ABOUT THIS TASK ->
Reproduce the entries that follow exactly. No picture should appear in the result.
[ENTRIES PROVIDED]
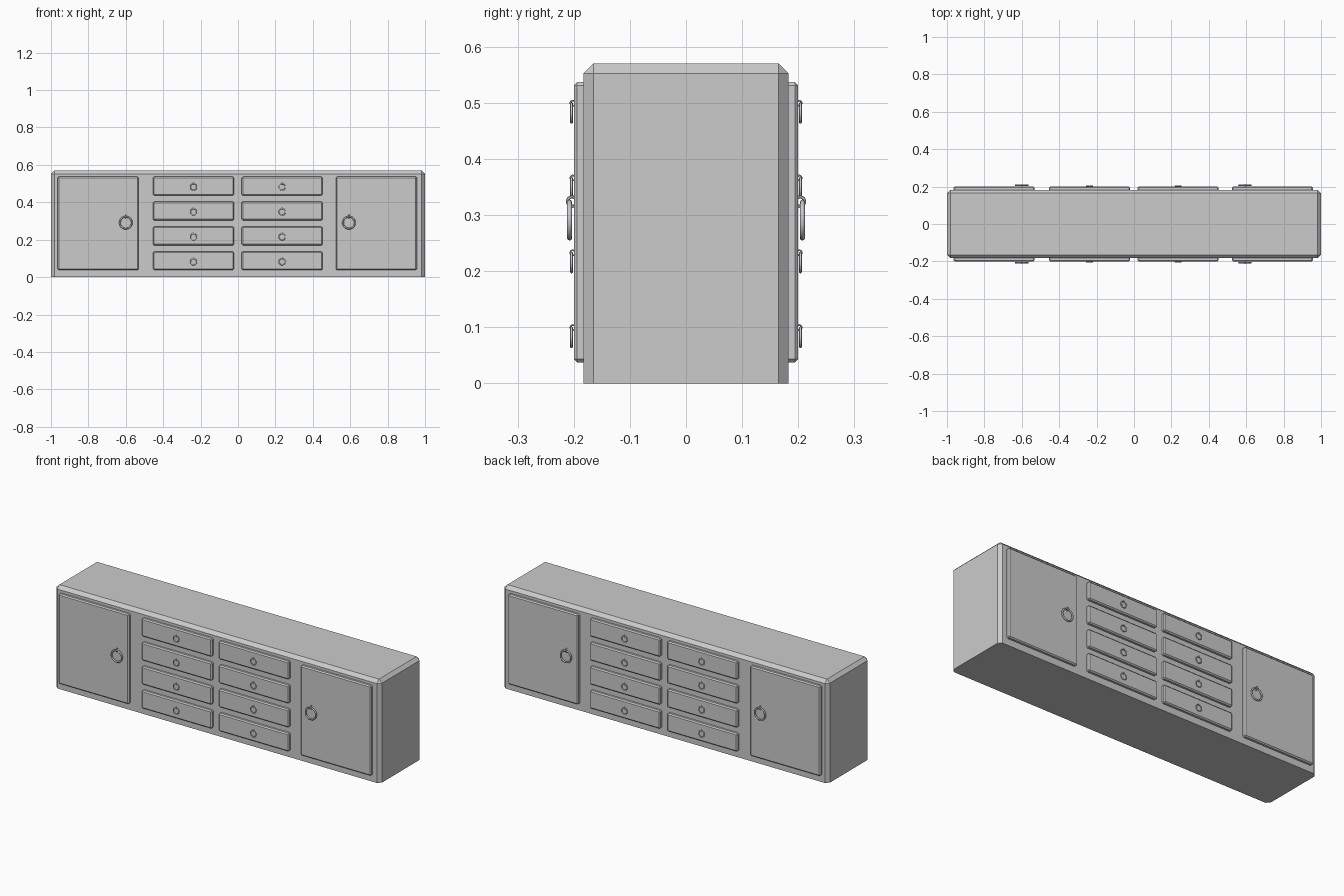
import bpy, bmesh, math
from mathutils import Matrix, Vector

if "Cube" in bpy.data.objects:
    bpy.data.objects.remove(bpy.data.objects["Cube"])


def beveled_box(name, lo, hi, width, keep):
    """Box from corner lo to hi; edges passing keep(edge) get a flat chamfer."""
    lo, hi = Vector(lo), Vector(hi)
    bm = bmesh.new()
    bmesh.ops.create_cube(bm, size=1)
    for v in bm.verts:
        v.co = (lo + hi) / 2 + v.co * (hi - lo)
    edges = [e for e in bm.edges if keep(e)]
    bmesh.ops.bevel(bm, geom=edges, offset=width, segments=1, affect='EDGES', profile=0.5)
    bmesh.ops.recalc_face_normals(bm, faces=bm.faces)
    me = bpy.data.meshes.new(name)
    bm.to_mesh(me)
    bm.free()
    ob = bpy.data.objects.new(name, me)
    bpy.context.collection.objects.link(ob)
    return ob


def torus(name, loc, rot, major, minor, n, m):
    bpy.ops.mesh.primitive_torus_add(location=loc, rotation=rot, major_radius=major,
                                     minor_radius=minor, major_segments=n, minor_segments=m)
    ob = bpy.context.object
    ob.name = name
    bpy.ops.object.shade_smooth_by_angle(angle=math.radians(50))


def panel(name, x, z, w, h, side):
    """Raised front panel with a chamfered outer face."""
    y0, y1 = sorted((side * 0.175, side * 0.2))
    outer = lambda e: any(abs(v.co.y) > 0.19 for v in e.verts)
    beveled_box(name, (x - w / 2, y0, z - h / 2), (x + w / 2, y1, z + h / 2), 0.006, outer)


def ring_pull(name, x, z, s, side):
    """Hanging ring through a small eye; z is the ring centre, s its scale."""
    torus(name + "_ring", (x, side * (0.2 + 0.0075 * s), z), (math.pi / 2, 0, 0),
          0.032 * s, 0.0045 * s, 24, 8)
    torus(name + "_eye", (x, side * (0.2 + 0.003 * s), z + 0.033 * s), (0, math.pi / 2, 0),
          0.0085 * s, 0.0028 * s, 14, 6)


# Cabinet body: chamfered everywhere except around the base
beveled_box("cabinet_body", (-1, -0.183, 0), (1, 0.183, 0.57), 0.018,
            lambda e: any(v.co.z > 0.3 for v in e.verts))

# Same doors and drawers on the front and back
for side, face in ((-1, "front"), (1, "back")):
    for x, px, lr in ((-0.748, -0.6, "left"), (0.74, 0.593, "right")):
        panel(f"{face}_door_{lr}", x, 0.287, 0.432, 0.5, side)
        ring_pull(f"{face}_door_{lr}_pull", px, 0.291, 1.0, side)
    for x, lr in ((-0.238, "left"), (0.236, "right")):
        for row in range(4):
            z = 0.087 + row * 0.1333
            panel(f"{face}_drawer_{lr}_{row + 1}", x, z, 0.432, 0.1, side)
            ring_pull(f"{face}_drawer_{lr}_{row + 1}_pull", x, z - 0.005, 0.53, side)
[/ENTRIES PROVIDED]
SOLUTION FOR THIS EXERCISE ->
import bpy, bmesh, math
from mathutils import Matrix, Vector

if "Cube" in bpy.data.objects:
    bpy.data.objects.remove(bpy.data.objects["Cube"])


def beveled_box(name, lo, hi, width, keep):
    """Box from corner lo to hi; edges passing keep(edge) get a flat chamfer."""
    lo, hi = Vector(lo), Vector(hi)
    bm = bmesh.new()
    bmesh.ops.create_cube(bm, size=1)
    for v in bm.verts:
        v.co = (lo + hi) / 2 + v.co * (hi - lo)
    edges = [e for e in bm.edges if keep(e)]
    bmesh.ops.bevel(bm, geom=edges, offset=width, segments=1, affect='EDGES', profile=0.5)
    bmesh.ops.recalc_face_normals(bm, faces=bm.faces)
    me = bpy.data.meshes.new(name)
    bm.to_mesh(me)
    bm.free()
    ob = bpy.data.objects.new(name, me)
    bpy.context.collection.objects.link(ob)
    return ob


def torus(name, loc, rot, major, minor, n, m):
    bpy.ops.mesh.primitive_torus_add(location=loc, rotation=rot, major_radius=major,
                                     minor_radius=minor, major_segments=n, minor_segments=m)
    ob = bpy.context.object
    ob.name = name
    bpy.ops.object.shade_smooth_by_angle(angle=math.radians(50))


def panel(name, x, z, w, h, side):
    """Raised front panel with a chamfered outer face."""
    y0, y1 = sorted((side * 0.175, side * 0.2))
    outer = lambda e: any(abs(v.co.y) > 0.19 for v in e.verts)
    beveled_box(name, (x - w / 2, y0, z - h / 2), (x + w / 2, y1, z + h / 2), 0.006, outer)


def ring_pull(name, x, z, s, side):
    """Hanging ring through a small eye; z is the ring centre, s its scale."""
    torus(name + "_ring", (x, side * (0.2 + 0.0075 * s), z), (math.pi / 2, 0, 0),
          0.032 * s, 0.0045 * s, 24, 8)
    torus(name + "_eye", (x, side * (0.2 + 0.003 * s), z + 0.033 * s), (0, math.pi / 2, 0),
          0.0085 * s, 0.0028 * s, 14, 6)


# Cabinet body: chamfered everywhere except around the base
beveled_box("cabinet_body", (-1, -0.183, 0), (1, 0.183, 0.57), 0.018,
            lambda e: any(v.co.z > 0.3 for v in e.verts))

# Same doors and drawers on the front and back
for side, face in ((-1, "front"), (1, "back")):
    for x, px, lr in ((-0.748, -0.6, "left"), (0.74, 0.593, "right")):
        panel(f"{face}_door_{lr}", x, 0.287, 0.432, 0.5, side)
        ring_pull(f"{face}_door_{lr}_pull", px, 0.291, 1.0, side)
    for x, lr in ((-0.238, "left"), (0.236, "right")):
        for row in range(4):
            z = 0.087 + row * 0.1333
            panel(f"{face}_drawer_{lr}_{row + 1}", x, z, 0.432, 0.1, side)
            ring_pull(f"{face}_drawer_{lr}_{row + 1}_pull", x, z - 0.005, 0.53, side)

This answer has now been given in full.